Lines containing the word "grey" are to be copied from the data below.

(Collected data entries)
-*-

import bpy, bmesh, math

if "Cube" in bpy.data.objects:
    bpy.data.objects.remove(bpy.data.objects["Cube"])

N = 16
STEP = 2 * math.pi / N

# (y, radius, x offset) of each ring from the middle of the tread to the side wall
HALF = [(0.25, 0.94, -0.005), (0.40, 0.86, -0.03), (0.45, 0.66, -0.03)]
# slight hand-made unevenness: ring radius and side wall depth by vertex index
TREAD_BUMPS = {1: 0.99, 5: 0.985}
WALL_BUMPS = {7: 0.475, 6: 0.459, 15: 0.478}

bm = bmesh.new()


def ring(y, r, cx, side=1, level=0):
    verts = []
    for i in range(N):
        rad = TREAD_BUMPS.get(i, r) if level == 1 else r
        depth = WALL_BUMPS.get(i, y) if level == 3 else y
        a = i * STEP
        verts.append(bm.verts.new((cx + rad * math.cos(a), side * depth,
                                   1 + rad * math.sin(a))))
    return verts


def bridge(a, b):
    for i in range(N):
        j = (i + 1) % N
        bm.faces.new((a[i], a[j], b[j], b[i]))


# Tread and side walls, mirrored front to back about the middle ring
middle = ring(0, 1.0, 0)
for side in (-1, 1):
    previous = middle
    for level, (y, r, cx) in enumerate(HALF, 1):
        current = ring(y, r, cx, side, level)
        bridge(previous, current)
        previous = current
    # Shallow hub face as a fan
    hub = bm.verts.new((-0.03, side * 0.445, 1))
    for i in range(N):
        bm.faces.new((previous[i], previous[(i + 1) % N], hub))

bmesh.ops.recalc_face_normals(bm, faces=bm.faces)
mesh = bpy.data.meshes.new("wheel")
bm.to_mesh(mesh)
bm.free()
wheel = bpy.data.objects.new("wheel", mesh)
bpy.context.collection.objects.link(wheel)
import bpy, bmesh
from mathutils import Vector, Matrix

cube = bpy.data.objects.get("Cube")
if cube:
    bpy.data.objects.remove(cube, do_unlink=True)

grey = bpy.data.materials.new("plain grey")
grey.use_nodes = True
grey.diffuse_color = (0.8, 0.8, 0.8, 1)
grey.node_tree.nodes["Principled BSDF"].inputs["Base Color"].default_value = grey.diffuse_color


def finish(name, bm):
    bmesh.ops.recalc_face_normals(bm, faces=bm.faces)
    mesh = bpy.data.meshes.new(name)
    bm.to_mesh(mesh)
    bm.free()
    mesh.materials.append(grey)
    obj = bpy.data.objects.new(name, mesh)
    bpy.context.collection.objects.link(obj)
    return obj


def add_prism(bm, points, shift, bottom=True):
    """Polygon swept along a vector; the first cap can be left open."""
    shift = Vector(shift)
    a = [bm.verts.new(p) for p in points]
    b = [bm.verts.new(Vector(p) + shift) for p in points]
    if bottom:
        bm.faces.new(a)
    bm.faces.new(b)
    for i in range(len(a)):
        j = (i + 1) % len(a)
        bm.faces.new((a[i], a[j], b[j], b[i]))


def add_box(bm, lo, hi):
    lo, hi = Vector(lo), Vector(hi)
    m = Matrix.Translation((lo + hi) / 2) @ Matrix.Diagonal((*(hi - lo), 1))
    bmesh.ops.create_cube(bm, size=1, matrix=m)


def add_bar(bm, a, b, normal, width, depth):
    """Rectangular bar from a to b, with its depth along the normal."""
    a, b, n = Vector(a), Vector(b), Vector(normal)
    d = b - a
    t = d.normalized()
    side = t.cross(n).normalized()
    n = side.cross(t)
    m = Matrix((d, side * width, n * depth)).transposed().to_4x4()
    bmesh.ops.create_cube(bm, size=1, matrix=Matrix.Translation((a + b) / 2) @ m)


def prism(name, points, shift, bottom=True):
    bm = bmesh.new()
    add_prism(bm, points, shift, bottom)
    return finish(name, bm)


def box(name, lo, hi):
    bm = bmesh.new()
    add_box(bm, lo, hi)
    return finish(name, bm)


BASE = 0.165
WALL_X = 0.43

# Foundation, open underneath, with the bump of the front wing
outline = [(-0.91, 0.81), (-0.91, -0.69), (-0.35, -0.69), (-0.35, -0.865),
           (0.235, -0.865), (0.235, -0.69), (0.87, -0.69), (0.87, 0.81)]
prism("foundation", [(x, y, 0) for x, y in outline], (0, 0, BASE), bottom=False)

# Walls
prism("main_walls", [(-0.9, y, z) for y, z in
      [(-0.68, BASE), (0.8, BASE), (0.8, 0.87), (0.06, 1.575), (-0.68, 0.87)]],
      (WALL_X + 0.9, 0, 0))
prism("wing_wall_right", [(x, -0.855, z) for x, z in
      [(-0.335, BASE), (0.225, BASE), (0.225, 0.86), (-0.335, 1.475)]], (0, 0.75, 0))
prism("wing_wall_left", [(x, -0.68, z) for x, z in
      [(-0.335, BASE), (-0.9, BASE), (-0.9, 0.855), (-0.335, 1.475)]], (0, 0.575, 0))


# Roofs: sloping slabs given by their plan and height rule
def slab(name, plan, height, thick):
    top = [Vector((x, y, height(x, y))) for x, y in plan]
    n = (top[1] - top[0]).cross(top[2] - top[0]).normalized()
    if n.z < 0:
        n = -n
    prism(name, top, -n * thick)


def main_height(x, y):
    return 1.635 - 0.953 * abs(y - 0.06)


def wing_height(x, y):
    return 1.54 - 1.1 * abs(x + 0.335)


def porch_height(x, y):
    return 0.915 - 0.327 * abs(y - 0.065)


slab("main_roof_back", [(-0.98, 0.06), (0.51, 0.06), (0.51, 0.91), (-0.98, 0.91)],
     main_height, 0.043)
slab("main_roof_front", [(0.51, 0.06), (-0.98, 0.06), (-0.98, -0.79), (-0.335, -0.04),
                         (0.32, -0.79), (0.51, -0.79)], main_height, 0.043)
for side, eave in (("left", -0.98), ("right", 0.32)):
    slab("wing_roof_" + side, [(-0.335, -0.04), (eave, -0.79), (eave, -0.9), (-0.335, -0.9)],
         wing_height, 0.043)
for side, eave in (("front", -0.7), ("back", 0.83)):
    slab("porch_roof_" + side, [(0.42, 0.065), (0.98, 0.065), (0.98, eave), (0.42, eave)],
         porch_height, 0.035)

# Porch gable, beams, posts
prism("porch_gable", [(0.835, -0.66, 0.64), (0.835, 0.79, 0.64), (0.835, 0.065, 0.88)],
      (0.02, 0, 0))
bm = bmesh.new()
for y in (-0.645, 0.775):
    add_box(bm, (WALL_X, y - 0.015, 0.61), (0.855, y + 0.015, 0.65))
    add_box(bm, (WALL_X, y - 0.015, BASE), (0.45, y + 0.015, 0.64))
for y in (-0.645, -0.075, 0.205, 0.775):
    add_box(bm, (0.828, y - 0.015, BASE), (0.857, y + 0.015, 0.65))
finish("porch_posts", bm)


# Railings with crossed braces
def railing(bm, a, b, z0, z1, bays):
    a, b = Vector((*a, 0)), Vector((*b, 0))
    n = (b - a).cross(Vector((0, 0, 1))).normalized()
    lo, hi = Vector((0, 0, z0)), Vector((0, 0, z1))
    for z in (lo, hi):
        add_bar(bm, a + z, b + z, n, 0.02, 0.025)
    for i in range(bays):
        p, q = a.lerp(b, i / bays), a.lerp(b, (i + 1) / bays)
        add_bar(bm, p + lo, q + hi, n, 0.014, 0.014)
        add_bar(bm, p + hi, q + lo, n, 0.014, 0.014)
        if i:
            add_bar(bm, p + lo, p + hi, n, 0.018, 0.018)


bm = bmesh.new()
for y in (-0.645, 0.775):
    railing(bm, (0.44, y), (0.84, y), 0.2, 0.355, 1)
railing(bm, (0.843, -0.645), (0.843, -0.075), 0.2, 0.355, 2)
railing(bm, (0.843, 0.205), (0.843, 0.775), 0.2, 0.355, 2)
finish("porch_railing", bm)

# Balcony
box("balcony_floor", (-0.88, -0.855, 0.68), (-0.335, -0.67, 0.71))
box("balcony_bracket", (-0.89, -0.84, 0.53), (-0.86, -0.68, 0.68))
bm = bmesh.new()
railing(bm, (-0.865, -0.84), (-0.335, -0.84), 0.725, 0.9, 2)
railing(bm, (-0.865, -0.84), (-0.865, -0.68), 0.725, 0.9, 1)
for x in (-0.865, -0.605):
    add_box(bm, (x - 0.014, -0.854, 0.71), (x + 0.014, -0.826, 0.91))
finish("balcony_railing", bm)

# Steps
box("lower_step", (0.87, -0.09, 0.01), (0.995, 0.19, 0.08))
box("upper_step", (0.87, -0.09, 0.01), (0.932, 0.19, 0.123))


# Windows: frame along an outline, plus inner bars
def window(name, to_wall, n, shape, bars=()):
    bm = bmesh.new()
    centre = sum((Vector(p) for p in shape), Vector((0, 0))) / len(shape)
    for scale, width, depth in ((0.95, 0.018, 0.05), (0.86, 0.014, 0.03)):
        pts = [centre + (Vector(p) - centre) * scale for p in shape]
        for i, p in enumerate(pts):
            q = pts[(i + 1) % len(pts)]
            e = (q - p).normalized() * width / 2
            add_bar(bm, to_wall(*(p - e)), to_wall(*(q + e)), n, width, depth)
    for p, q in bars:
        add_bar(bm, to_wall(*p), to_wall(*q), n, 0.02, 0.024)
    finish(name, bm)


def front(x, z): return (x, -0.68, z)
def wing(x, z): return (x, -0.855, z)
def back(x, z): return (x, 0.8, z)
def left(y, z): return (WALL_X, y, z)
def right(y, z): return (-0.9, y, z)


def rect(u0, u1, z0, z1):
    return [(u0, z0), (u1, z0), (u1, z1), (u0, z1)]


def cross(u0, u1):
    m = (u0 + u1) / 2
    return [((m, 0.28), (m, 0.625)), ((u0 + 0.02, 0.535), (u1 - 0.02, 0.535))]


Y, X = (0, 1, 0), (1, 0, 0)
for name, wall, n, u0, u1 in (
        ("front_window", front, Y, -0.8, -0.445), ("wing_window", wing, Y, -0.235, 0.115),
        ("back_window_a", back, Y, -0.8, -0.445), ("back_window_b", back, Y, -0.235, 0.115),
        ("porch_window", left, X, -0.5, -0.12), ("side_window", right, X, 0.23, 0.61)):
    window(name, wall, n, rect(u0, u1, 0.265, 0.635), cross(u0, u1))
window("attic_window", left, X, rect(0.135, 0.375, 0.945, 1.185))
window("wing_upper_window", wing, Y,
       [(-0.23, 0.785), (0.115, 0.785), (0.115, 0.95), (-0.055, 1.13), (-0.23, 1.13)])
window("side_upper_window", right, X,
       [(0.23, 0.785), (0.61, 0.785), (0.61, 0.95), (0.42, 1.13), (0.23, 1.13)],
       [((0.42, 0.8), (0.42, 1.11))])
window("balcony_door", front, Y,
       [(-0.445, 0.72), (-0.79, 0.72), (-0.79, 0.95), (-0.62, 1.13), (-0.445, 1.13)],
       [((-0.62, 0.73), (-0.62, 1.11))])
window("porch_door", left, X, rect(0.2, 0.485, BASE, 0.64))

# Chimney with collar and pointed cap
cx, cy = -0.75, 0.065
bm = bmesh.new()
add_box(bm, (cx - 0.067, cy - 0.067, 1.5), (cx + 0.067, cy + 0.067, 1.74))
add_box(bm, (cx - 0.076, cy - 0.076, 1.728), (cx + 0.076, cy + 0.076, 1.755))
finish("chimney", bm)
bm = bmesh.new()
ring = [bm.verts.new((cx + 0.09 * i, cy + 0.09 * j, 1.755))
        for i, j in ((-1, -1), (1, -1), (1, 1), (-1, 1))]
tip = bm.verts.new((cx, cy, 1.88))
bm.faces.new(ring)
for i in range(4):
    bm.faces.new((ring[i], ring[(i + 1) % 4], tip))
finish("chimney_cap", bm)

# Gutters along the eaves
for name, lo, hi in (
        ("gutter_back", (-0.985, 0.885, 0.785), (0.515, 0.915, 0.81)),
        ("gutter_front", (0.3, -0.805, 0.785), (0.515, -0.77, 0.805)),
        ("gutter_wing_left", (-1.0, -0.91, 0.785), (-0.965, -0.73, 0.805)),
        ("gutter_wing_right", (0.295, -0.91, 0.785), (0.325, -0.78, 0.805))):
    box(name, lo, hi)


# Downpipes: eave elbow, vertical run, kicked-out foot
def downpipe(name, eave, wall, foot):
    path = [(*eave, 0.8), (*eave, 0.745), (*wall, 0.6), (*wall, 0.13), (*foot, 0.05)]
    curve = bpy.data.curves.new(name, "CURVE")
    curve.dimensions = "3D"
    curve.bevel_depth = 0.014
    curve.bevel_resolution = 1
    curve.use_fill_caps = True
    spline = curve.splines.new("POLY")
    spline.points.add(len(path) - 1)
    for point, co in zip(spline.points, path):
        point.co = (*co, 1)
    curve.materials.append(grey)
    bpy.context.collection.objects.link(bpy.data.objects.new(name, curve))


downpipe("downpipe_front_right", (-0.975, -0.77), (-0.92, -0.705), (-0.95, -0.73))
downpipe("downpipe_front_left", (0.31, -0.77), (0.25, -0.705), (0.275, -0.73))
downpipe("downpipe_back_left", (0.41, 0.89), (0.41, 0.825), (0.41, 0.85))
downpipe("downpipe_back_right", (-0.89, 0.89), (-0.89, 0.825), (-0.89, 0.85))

-*-

→ **Finished task**
grey = bpy.data.materials.new("plain grey")
grey.use_nodes = True
grey.diffuse_color = (0.8, 0.8, 0.8, 1)
grey.node_tree.nodes["Principled BSDF"].inputs["Base Color"].default_value = grey.diffuse_color
    mesh.materials.append(grey)
    curve.materials.append(grey)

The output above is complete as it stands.